As social distancing continues to be a crucial tool in combatting the further spread of coronavirus, there has been a significant surge in demand for online products and services. While many consumers may have been accustomed to accessing their bank account, shopping for food and other products, or accessing the news online via the web or a mobile app, there is a significant proportion of society who are now doing so for the first time.
This is especially true amongst older generations. According to Age UK, two-thirds of people aged over 75 and three out of ten aged 65 to 74 don’t use the internet. Now that social distancing has made online platforms one of the main ways in which we access products and services, the imperative to make these platforms accessible to all has become all the more pressing.
Digital products and services must now not only be designed to accommodate for a wave of first-time users but must also consider any potential barriers that would prevent interaction with or access. As a result, all users can get the best experience possible regardless of their knowledge and experience with technology, as well as any physical impairments.
What happens as we age?
While the ageing process is different for everyone, we all go through some fundamental changes. It’s therefore important we understand these changes in order to empathise with them.

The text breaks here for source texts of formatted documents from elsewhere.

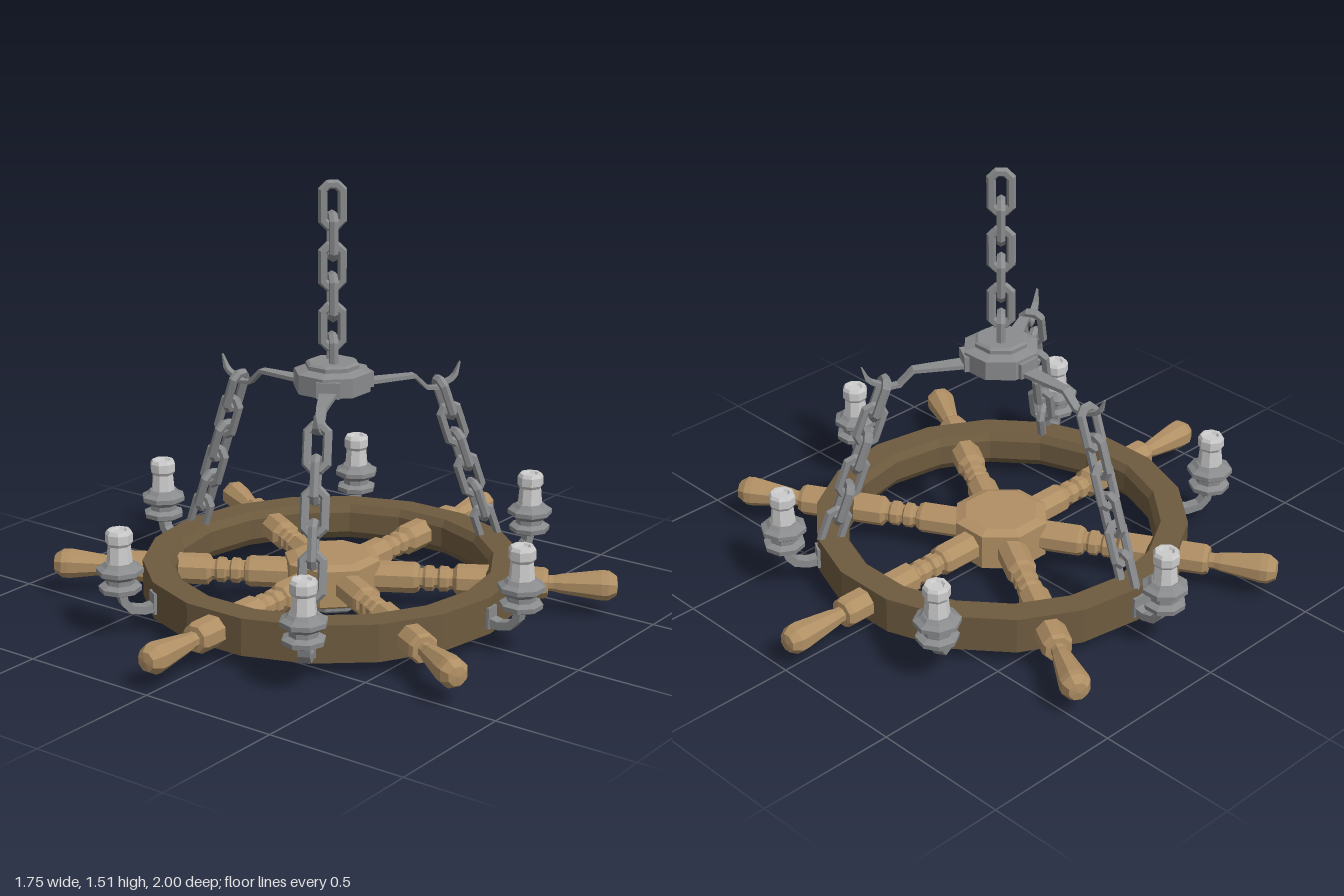
import * as THREE from 'three';

const mat = (color) => new THREE.MeshStandardMaterial({ color, flatShading: true });
const metal = mat(0x8a8b8d), rimWood = mat(0x6e5b3f), wood = mat(0xb08f64), wax = mat(0xcccccc);
const SIXTH = Math.PI / 3;

function add(parent, name, geometry, material) {
  const mesh = new THREE.Mesh(geometry, material);
  mesh.name = name;
  parent.add(mesh);
  return mesh;
}

// Group turned about the vertical axis; its +x points outward
function spoke(parent, name, angle) {
  const g = new THREE.Group();
  g.name = name;
  g.rotation.y = angle;
  parent.add(g);
  return g;
}

// Faceted turned shape from [radius, height] pairs, listed upward
function turned(profile, sides = 8) {
  const pts = profile.map(([r, y]) => new THREE.Vector2(r, y));
  return new THREE.LatheGeometry(pts, sides).rotateY(Math.PI / sides);
}

// Bent bar along [x, y, halfWidth, halfThickness] stations
function bar(stations) {
  const n = stations.length - 1;
  const geo = new THREE.BoxGeometry(1, 1, 1, n, 1, 1);
  const p = geo.attributes.position;
  for (let i = 0; i < p.count; i++) {
    const k = Math.round((p.getX(i) + 0.5) * n);
    const [x, y, w, t] = stations[k];
    const a = stations[Math.max(k - 1, 0)], b = stations[Math.min(k + 1, n)];
    const len = Math.hypot(b[0] - a[0], b[1] - a[1]);
    const s = Math.sign(p.getY(i)) * t / len;
    p.setXYZ(i, x - (b[1] - a[1]) * s, y + (b[0] - a[0]) * s, Math.sign(p.getZ(i)) * w);
  }
  geo.computeVertexNormals();
  return geo;
}

// Chain link: an eight-segment ring pulled apart along y
const PITCH = 0.105, WIRE = 0.017, STRETCH = 0.0375;
function linkGeometry() {
  const geo = new THREE.TorusGeometry(0.036, WIRE, 6, 8).rotateZ(Math.PI / 8);
  const p = geo.attributes.position;
  for (let i = 0; i < p.count; i++) p.setY(i, p.getY(i) + Math.sign(p.getY(i)) * STRETCH);
  geo.computeVertexNormals();
  return geo;
}

// Chain hanging down from its own origin
function chain(name, count, twist) {
  const g = new THREE.Group();
  g.name = name;
  const geo = linkGeometry();
  for (let i = 0; i < count; i++) {
    const link = add(g, 'chainLink', geo, metal);
    link.position.y = -0.0865 - i * PITCH;
    link.rotation.y = twist + (i % 2) * Math.PI / 2;
  }
  return g;
}

export function createModel() {
  const model = new THREE.Group();
  model.name = 'wheelChandelier';
  model.position.x = -0.006;

  // Wheel rim
  const rim = turned([
    [0.664, 0.047], [0.664, 0.178], [0.568, 0.178], [0.55, 0.15],
    [0.55, 0.075], [0.568, 0.047], [0.664, 0.047],
  ], 18);
  rim.rotateY(Math.PI / 2 - Math.PI / 18);
  add(model, 'rim', rim, rimWood);

  // Hub and its metal cap underneath
  add(model, 'hub', turned([
    [0, 0.03], [0.14, 0.03], [0.172, 0.047], [0.172, 0.176], [0.135, 0.19], [0, 0.19],
  ]), wood);
  add(model, 'hubCap', turned([[0, 0], [0.1, 0], [0.108, 0.008], [0.108, 0.04]]), metal);

  // Turned spokes with grips
  const spokeGeo = turned([
    [0.055, 0.1], [0.055, 0.29], [0.048, 0.305], [0.036, 0.31], [0.036, 0.32],
    [0.045, 0.33], [0.045, 0.355], [0.034, 0.362], [0.034, 0.372], [0.045, 0.38],
    [0.045, 0.405], [0.036, 0.415], [0.036, 0.425], [0.055, 0.44], [0.055, 0.74],
    [0.047, 0.755], [0.028, 0.757], [0.028, 0.775], [0.034, 0.8], [0.053, 0.94],
    [0.052, 0.965], [0.034, 0.993], [0, 0.998],
  ]).rotateZ(-Math.PI / 2);
  for (let i = 0; i < 6; i++) {
    const g = spoke(model, 'spoke', SIXTH * (i + 0.5));
    add(g, 'spokeAndGrip', spokeGeo, wood).position.y = 0.11;
  }

  // Candle holders between the spokes
  const bracketGeo = bar([
    [0.645, 0.095, 0.02, 0.016], [0.7, 0.087, 0.02, 0.014], [0.745, 0.097, 0.02, 0.014],
    [0.77, 0.125, 0.02, 0.014], [0.78, 0.17, 0.02, 0.014],
  ]);
  const cupGeo = turned([
    [0, 0.155], [0.04, 0.155], [0.072, 0.168], [0.074, 0.185], [0.05, 0.195],
    [0.05, 0.212], [0.066, 0.222], [0.081, 0.232], [0.081, 0.248],
    [0.062, 0.258], [0.05, 0.27], [0, 0.27],
  ]);
  const candleGeo = turned([
    [0.045, 0.262], [0.039, 0.33], [0.047, 0.342], [0.047, 0.372], [0.04, 0.384],
    [0.028, 0.384], [0.022, 0.376], [0, 0.376],
  ]);
  const plateGeo = new THREE.BoxGeometry(0.02, 0.075, 0.05).translate(0.66, 0.107, 0);
  for (let i = 0; i < 6; i++) {
    const g = spoke(model, 'candleHolder', SIXTH * i);
    add(g, 'rimPlate', plateGeo, metal);
    add(g, 'candleBracket', bracketGeo, metal);
    add(g, 'candleCup', cupGeo, metal).position.x = 0.78;
    add(g, 'candle', candleGeo, wax).position.x = 0.78;
  }

  // Ceiling fitting
  add(model, 'topFitting', turned([
    [0, 0.787], [0.135, 0.787], [0.135, 0.855], [0.095, 0.866], [0.095, 0.88],
    [0.085, 0.887], [0, 0.887],
  ]), metal);

  // Three hooked arms, each carrying a slanting chain
  const armGeo = bar([
    [0.08, 0.802, 0.034, 0.007], [0.31, 0.802, 0.018, 0.007], [0.36, 0.752, 0.015, 0.007],
    [0.395, 0.748, 0.014, 0.007], [0.455, 0.775, 0.012, 0.007], [0.47, 0.79, 0.01, 0.007],
    [0.487, 0.835, 0.003, 0.002],
  ]);
  const socketGeo = new THREE.BoxGeometry(0.06, 0.056, 0.08).translate(0.108, 0.817, 0);
  for (const angle of [Math.PI, SIXTH, -SIXTH]) {
    const g = spoke(model, 'hangingArm', angle);
    add(g, 'armSocket', socketGeo, metal);
    add(g, 'hookArm', armGeo, metal);
    const c = chain('sideChain', 6, Math.PI / 2);
    c.position.set(0.4, 0.79, 0);
    c.rotation.z = Math.atan2(0.23, 0.66);
    g.add(c);
  }

  // Main chain
  const mainChain = chain('mainChain', 6, Math.PI / 4);
  mainChain.position.y = 1.515;
  model.add(mainChain);

  return model;
}
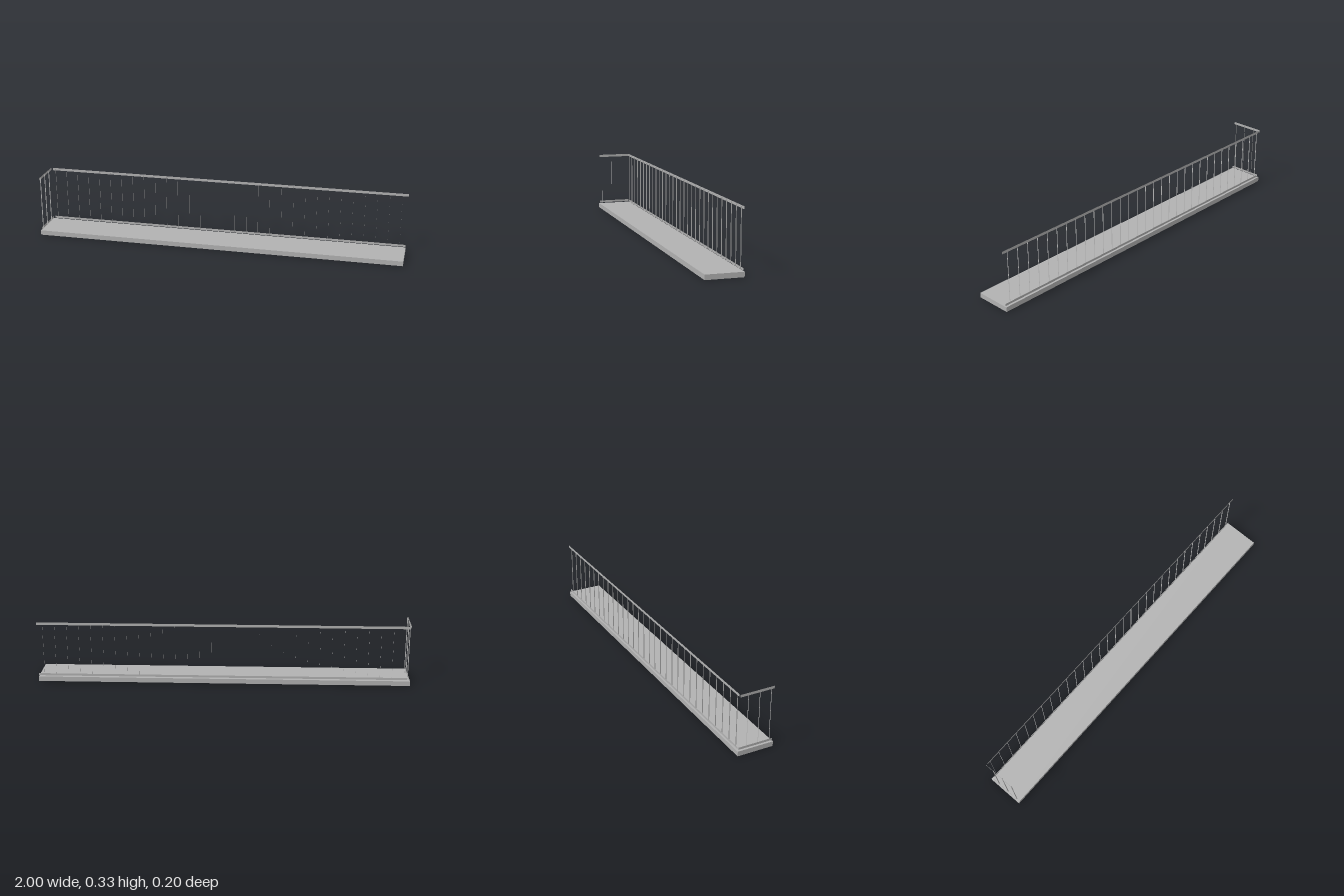
import * as THREE from 'three';

export function createModel() {
  const group = new THREE.Group();
  const grey = new THREE.MeshStandardMaterial({ color: 0xb2b2b2, side: THREE.DoubleSide });
  grey.name = 'concrete grey';

  const add = (name, geometry, x, y, z, turn = 0) => {
    const mesh = new THREE.Mesh(geometry, grey);
    mesh.name = name;
    mesh.position.set(x, y, z);
    mesh.rotation.y = turn;
    group.add(mesh);
  };

  // Floor slab
  add('floorSlab', new THREE.BoxGeometry(2, 0.026, 0.196), 0, 0.013, 0);

  // Flat rails along the back and the closed end
  const rails = [['lowerRail', 0.037, 0.012], ['upperRail', 0.325, 0.014]];
  for (const [name, y, height] of rails) {
    add(name + 'Back', new THREE.PlaneGeometry(1.985, height), 0.0075, y, -0.092);
    add(name + 'Side', new THREE.PlaneGeometry(0.187, height), -0.994, y, 0.0015, Math.PI / 2);
  }

  // Flat balusters, set edgeways to the rails
  const bar = new THREE.PlaneGeometry(0.0045, 0.297);
  const barY = 0.1795;
  for (let i = 0; i < 31; i++) {
    add('backBaluster', bar, -0.967 + i * 0.0645, barY, -0.0897, Math.PI / 2);
  }
  for (let i = 0; i < 3; i++) {
    add('sideBaluster', bar, -0.9918, barY, 0.08 - i * 0.063);
  }

  return group;
}
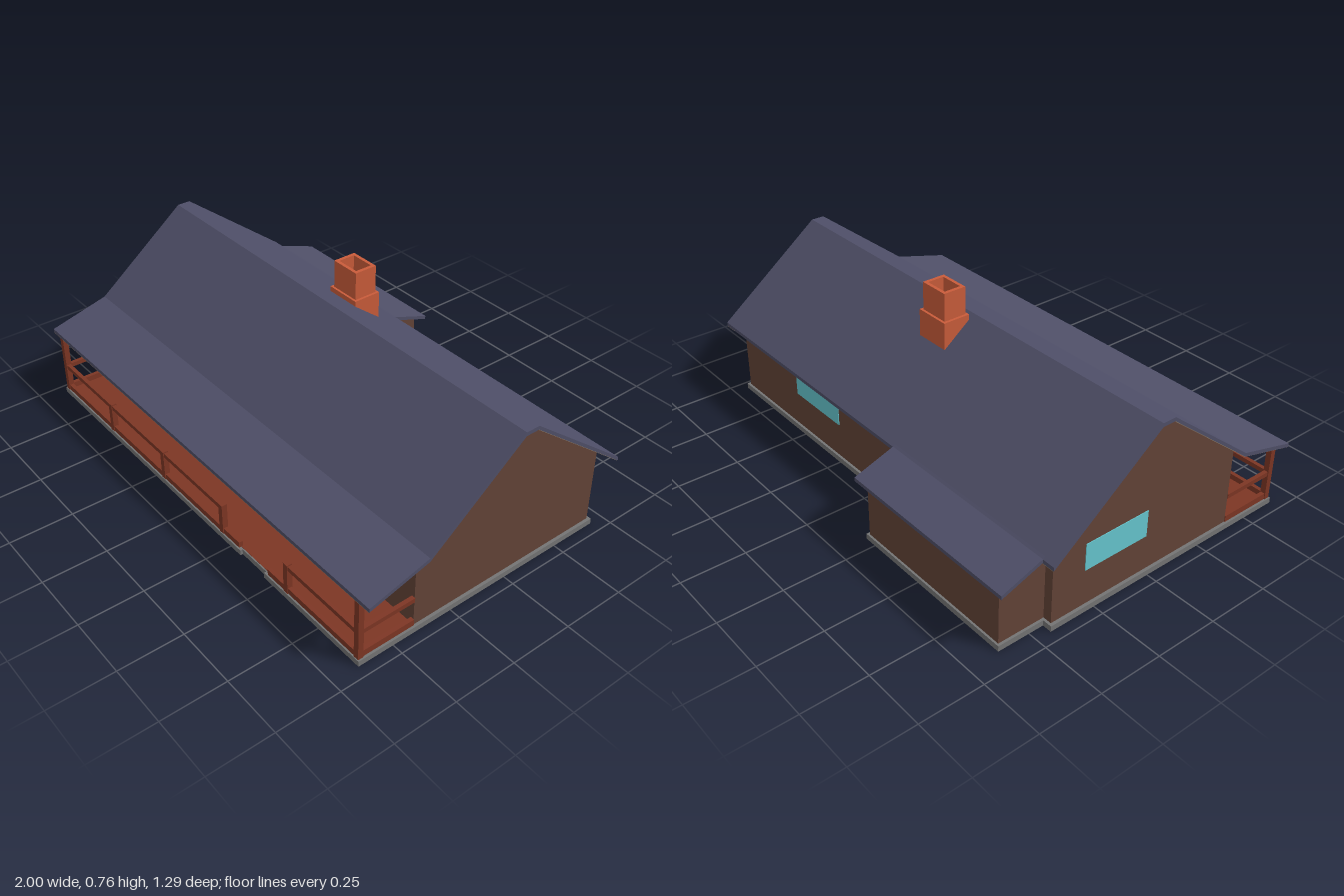
import * as THREE from 'three';

const mat = (name, color) => {
  const m = new THREE.MeshStandardMaterial({ color });
  m.name = name;
  return m;
};

export function createModel() {
  const M = {
    roof: mat('slate roof', 0x4f4f68),
    wall: mat('brown wall', 0x634337),
    timber: mat('red timber', 0x7d3624),
    glass: mat('window glass', 0x66c6ce),
    door: mat('tan door', 0xa8917a),
    soffit: mat('tan soffit', 0x8a7a68),
    brick: mat('chimney brick', 0xc95c3a),
    stone: mat('grey foundation', 0x747474),
  };
  const house = new THREE.Group();
  house.name = 'house';

  const add = (name, geo, material) => {
    const mesh = new THREE.Mesh(geo, material);
    mesh.name = name;
    house.add(mesh);
    return mesh;
  };
  // Box given by its limits on each axis
  const box = (name, material, x0, x1, y0, y1, z0, z1) => {
    const g = new THREE.BoxGeometry(x1 - x0, y1 - y0, z1 - z0);
    g.translate((x0 + x1) / 2, (y0 + y1) / 2, (z0 + z1) / 2);
    return add(name, g, material);
  };
  // Side profile of [z, y] points, swept from x0 to x1
  const sweep = (name, material, pts, x0, x1) => {
    const s = new THREE.Shape(pts.map(([z, y]) => new THREE.Vector2(-z, y)));
    const g = new THREE.ExtrudeGeometry(s, { depth: x1 - x0, bevelEnabled: false });
    g.rotateY(Math.PI / 2).translate(x0, 0, 0);
    return add(name, g, material);
  };
  const lower = (pts, t) => pts.map(([z, y]) => [z, y - t]);
  const band = (pts, t) => [...pts, ...lower(pts, t).reverse()];

  // Roofs
  const T = 0.015;
  const main = [[0.643, 0.286], [0.4, 0.35], [0.015, 0.652], [-0.04, 0.652], [-0.48, 0.312]];
  const lean = [[-0.465, 0.323], [-0.48, 0.313], [-0.645, 0.256]];
  sweep('mainRoof', M.roof, band(main, T), -1, 1);
  sweep('extensionRoof', M.roof, band(lean, T), -0.95, -0.17);

  // Soffits under the porch and the gable overhangs
  const under = lower(main, T);
  sweep('porchSoffit', M.soffit, band(under.slice(0, 2), 0.002), -0.945, 0.945);
  for (const x of [-0.998, 0.946]) sweep('gableSoffit', M.soffit, band(under, 0.002), x, x + 0.052);

  // Walls are thin shells, open underneath
  const W = 0.004, F = 0.022, X = 0.945, ZF = 0.405, ZB = -0.43;
  const gable = [[ZF, F], [ZF, 0.338], [0.015, 0.638], [-0.04, 0.638], [ZB, 0.336], [ZB, F]];
  sweep('rightGableWall', M.wall, gable, -X, -X + W);
  sweep('leftGableWall', M.wall, gable, X - W, X);
  box('frontWall', M.wall, -X, X, F, 0.336, ZF - W, ZF);
  const EX0 = -0.91, EX1 = -0.21, EZ = -0.62;
  box('backWall', M.wall, EX1, X, F, 0.336, ZB, ZB + W);
  box('backWallEnd', M.wall, -X, EX0, F, 0.336, ZB, ZB + W);
  const cheek = [[ZB, F], [ZB, 0.336], [-0.475, 0.302], [EZ, 0.25], [EZ, F]];
  sweep('extensionRightWall', M.wall, cheek, EX0, EX0 + W);
  sweep('extensionLeftWall', M.wall, cheek, EX1 - W, EX1);
  box('extensionBackWall', M.wall, EX0, EX1, F, 0.25, EZ, EZ + W);

  // Windows show on both faces of the walls
  const D = 0.0025;
  box('frontWindow', M.glass, -0.505, -0.26, 0.167, 0.272, ZF - W - D, ZF + D);
  box('backWindow', M.glass, 0.255, 0.55, 0.165, 0.272, ZB - D, ZB + W + D);
  box('gableWindow', M.glass, -X - D, -X + W + D, 0.165, 0.272, -0.29, -0.01);

  // Door with its frame, and a pane on the inside
  box('door', M.door, 0.305, 0.455, F, 0.262, ZF - W - D, ZF + D);
  for (const x of [0.296, 0.455]) box('doorJamb', M.door, x, x + 0.009, F, 0.272, ZF - W, ZF + 0.006);
  box('doorLintel', M.door, 0.305, 0.455, 0.262, 0.272, ZF - W, ZF + 0.006);
  box('doorInnerPane', M.glass, 0.305, 0.455, 0.205, 0.27, ZF - W - 0.005, ZF - W - 0.001);

  // Foundation rim
  const R = 0.022, S = 0.957;
  box('frontRim', M.stone, -S, S, 0, F, 0.622, 0.635);
  box('frontRimOuter', M.stone, -S, 0.31, 0, F, 0.635, 0.645);
  box('frontRimOuter', M.stone, 0.45, S, 0, F, 0.635, 0.645);
  for (const x of [-S, S - R]) box('sideRim', M.stone, x, x + R, 0, F, -0.44, 0.622);
  box('backRim', M.stone, -0.2, S - R, 0, F, -0.44, -0.44 + R);
  box('backRimEnd', M.stone, -S + R, -0.92 + R, 0, F, -0.44, -0.44 + R);
  for (const x of [-0.92, -0.2 - R]) box('extensionSideRim', M.stone, x, x + R, 0, F, -0.628, -0.44 + R);
  box('extensionBackRim', M.stone, -0.92 + R, -0.2 - R, 0, F, -0.628, -0.628 + R);

  // Porch deck, posts and railings
  box('porchDeck', M.timber, -S + R, S - R, 0.003, F + 0.001, ZF - W, 0.63);
  const Z0 = 0.62, Z1 = 0.642, P = 0.011;
  for (const side of [-1, 1]) {
    const x = side * 0.94;
    box('cornerPost', M.timber, x - P, x + P, F, 0.276, Z0, Z1);
    box('sideRail', M.timber, x - 0.008, x + 0.008, 0.125, 0.143, ZF, Z0);
    box('sideKickboard', M.timber, x - 0.008, x + 0.008, F, 0.047, ZF, Z0);
  }
  for (const x of [-0.575, -0.195, 0.19, 0.57]) {
    box('railPost', M.timber, x - P, x + P, F, 0.148, Z0, Z1);
  }
  for (const [a, b] of [[-0.93, 0.19], [0.57, 0.93]]) {
    box('frontRail', M.timber, a, b, 0.125, 0.143, Z0 + 0.003, Z1 - 0.003);
  }
  for (const [a, b] of [[-0.93, 0.295], [0.465, 0.93]]) {
    box('frontKickboard', M.timber, a, b, F, 0.045, Z0 + 0.003, Z1 - 0.003);
  }

  // Chimney: base cut to the roof slope, hollow stack above
  sweep('chimneyBase', M.brick,
    [[-0.062, 0.63], [-0.062, 0.655], [-0.175, 0.655], [-0.175, 0.542]], -0.075, 0.07);
  const rect = (C, hx, hz) => new C([[-hx, -hz], [hx, -hz], [hx, hz], [-hx, hz]]
    .map(([x, y]) => new THREE.Vector2(x, y)));
  const stack = rect(THREE.Shape, 0.062, 0.047);
  stack.holes.push(rect(THREE.Path, 0.048, 0.034));
  const g = new THREE.ExtrudeGeometry(stack, { depth: 0.11, bevelEnabled: false });
  g.rotateX(-Math.PI / 2).translate(-0.002, 0.655, -0.118);
  add('chimneyStack', g, M.brick);

  return house;
}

Designing digital experiences to include older users
A new generation of digital accessibility
Coronavirus has accelerated the already growing trend of software and applications becoming the centre of how users access products and services. At the same time, we’ve already seen a number of software-driven solutions which help users with age-related impairments overcome potential barriers to accessibility.
For example, the National Theatre’s ‘Smart Caption Glasses’ use intelligent voice-following software to display subtitles on its lenses and indicate sound cues such as thunder or the sound of rain for people with hearing loss. But in addition to making specific changes to address specific potential issues that older generations may encounter, designers of digital products and services must consider the essential human elements of ageing, such as independence, dignity and empowerment.
Ageing is inevitable and affects everyone. The design of digital products must therefore take into account how the experience of the past will shape user interaction in the present, not only accounting for things like visual or aural impairment but users who did not grow up in the 21st century. Inclusive products work better for everyone, especially the people who need them the most, even our future selves.
The VMware Pivotal Labs view
Design needs to be human-centric in order to deliver real value to end-users. This requires regularly engaging with the widest range of potential users, gathering feedback and using the data to constantly make iterations on existing designs. Through the power of agile methodology, designers repeatedly check products and services are effectively built for purpose, as well as identify and address any assumptions or unconscious biases which manifest in the product.
Now more than ever, the design of products that aim to connect, inform and assist will be put to the test. While we all hope for an end to the coronavirus pandemic, let’s see what we can take forward in product design to ensure inclusivity for all.